Stored data:
________________________

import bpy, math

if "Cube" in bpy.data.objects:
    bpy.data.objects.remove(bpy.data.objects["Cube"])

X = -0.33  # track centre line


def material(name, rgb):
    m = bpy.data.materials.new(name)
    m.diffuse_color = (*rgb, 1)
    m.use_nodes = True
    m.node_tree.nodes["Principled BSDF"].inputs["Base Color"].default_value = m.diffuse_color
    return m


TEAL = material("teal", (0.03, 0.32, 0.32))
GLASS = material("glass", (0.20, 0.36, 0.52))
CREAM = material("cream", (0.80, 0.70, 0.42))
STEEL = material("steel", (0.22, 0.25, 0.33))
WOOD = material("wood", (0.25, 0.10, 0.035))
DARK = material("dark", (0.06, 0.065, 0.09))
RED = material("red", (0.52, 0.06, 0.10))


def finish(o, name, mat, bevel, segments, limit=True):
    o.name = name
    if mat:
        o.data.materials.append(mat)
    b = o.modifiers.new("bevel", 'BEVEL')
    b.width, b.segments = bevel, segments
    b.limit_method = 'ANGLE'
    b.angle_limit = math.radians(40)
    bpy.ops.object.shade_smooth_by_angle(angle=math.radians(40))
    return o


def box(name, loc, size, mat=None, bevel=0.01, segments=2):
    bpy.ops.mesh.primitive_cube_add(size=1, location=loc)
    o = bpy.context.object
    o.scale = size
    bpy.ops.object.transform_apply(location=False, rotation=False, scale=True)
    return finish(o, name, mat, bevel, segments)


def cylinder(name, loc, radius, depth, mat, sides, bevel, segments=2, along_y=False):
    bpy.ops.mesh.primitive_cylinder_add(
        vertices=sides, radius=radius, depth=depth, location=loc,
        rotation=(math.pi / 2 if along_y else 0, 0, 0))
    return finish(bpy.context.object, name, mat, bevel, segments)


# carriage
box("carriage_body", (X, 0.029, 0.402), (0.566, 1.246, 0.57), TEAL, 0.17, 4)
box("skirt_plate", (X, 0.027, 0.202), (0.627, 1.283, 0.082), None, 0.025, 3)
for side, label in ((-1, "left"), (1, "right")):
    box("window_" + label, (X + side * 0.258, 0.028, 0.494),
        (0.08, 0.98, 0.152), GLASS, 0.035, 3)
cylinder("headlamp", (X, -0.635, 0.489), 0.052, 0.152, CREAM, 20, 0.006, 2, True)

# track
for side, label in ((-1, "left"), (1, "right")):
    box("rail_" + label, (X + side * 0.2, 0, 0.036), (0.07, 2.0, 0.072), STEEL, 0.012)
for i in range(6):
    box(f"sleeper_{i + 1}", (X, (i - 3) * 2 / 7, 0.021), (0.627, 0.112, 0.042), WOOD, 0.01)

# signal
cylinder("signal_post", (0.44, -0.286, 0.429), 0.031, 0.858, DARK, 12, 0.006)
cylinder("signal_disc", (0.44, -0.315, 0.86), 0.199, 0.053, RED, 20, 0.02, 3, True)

________________________

--- Exercise objective ---
Return every entry exactly as given.

--- Response to the task ---
import bpy, math

if "Cube" in bpy.data.objects:
    bpy.data.objects.remove(bpy.data.objects["Cube"])

X = -0.33  # track centre line


def material(name, rgb):
    m = bpy.data.materials.new(name)
    m.diffuse_color = (*rgb, 1)
    m.use_nodes = True
    m.node_tree.nodes["Principled BSDF"].inputs["Base Color"].default_value = m.diffuse_color
    return m


TEAL = material("teal", (0.03, 0.32, 0.32))
GLASS = material("glass", (0.20, 0.36, 0.52))
CREAM = material("cream", (0.80, 0.70, 0.42))
STEEL = material("steel", (0.22, 0.25, 0.33))
WOOD = material("wood", (0.25, 0.10, 0.035))
DARK = material("dark", (0.06, 0.065, 0.09))
RED = material("red", (0.52, 0.06, 0.10))


def finish(o, name, mat, bevel, segments, limit=True):
    o.name = name
    if mat:
        o.data.materials.append(mat)
    b = o.modifiers.new("bevel", 'BEVEL')
    b.width, b.segments = bevel, segments
    b.limit_method = 'ANGLE'
    b.angle_limit = math.radians(40)
    bpy.ops.object.shade_smooth_by_angle(angle=math.radians(40))
    return o


def box(name, loc, size, mat=None, bevel=0.01, segments=2):
    bpy.ops.mesh.primitive_cube_add(size=1, location=loc)
    o = bpy.context.object
    o.scale = size
    bpy.ops.object.transform_apply(location=False, rotation=False, scale=True)
    return finish(o, name, mat, bevel, segments)


def cylinder(name, loc, radius, depth, mat, sides, bevel, segments=2, along_y=False):
    bpy.ops.mesh.primitive_cylinder_add(
        vertices=sides, radius=radius, depth=depth, location=loc,
        rotation=(math.pi / 2 if along_y else 0, 0, 0))
    return finish(bpy.context.object, name, mat, bevel, segments)


# carriage
box("carriage_body", (X, 0.029, 0.402), (0.566, 1.246, 0.57), TEAL, 0.17, 4)
box("skirt_plate", (X, 0.027, 0.202), (0.627, 1.283, 0.082), None, 0.025, 3)
for side, label in ((-1, "left"), (1, "right")):
    box("window_" + label, (X + side * 0.258, 0.028, 0.494),
        (0.08, 0.98, 0.152), GLASS, 0.035, 3)
cylinder("headlamp", (X, -0.635, 0.489), 0.052, 0.152, CREAM, 20, 0.006, 2, True)

# track
for side, label in ((-1, "left"), (1, "right")):
    box("rail_" + label, (X + side * 0.2, 0, 0.036), (0.07, 2.0, 0.072), STEEL, 0.012)
for i in range(6):
    box(f"sleeper_{i + 1}", (X, (i - 3) * 2 / 7, 0.021), (0.627, 0.112, 0.042), WOOD, 0.01)

# signal
cylinder("signal_post", (0.44, -0.286, 0.429), 0.031, 0.858, DARK, 12, 0.006)
cylinder("signal_disc", (0.44, -0.315, 0.86), 0.199, 0.053, RED, 20, 0.02, 3, True)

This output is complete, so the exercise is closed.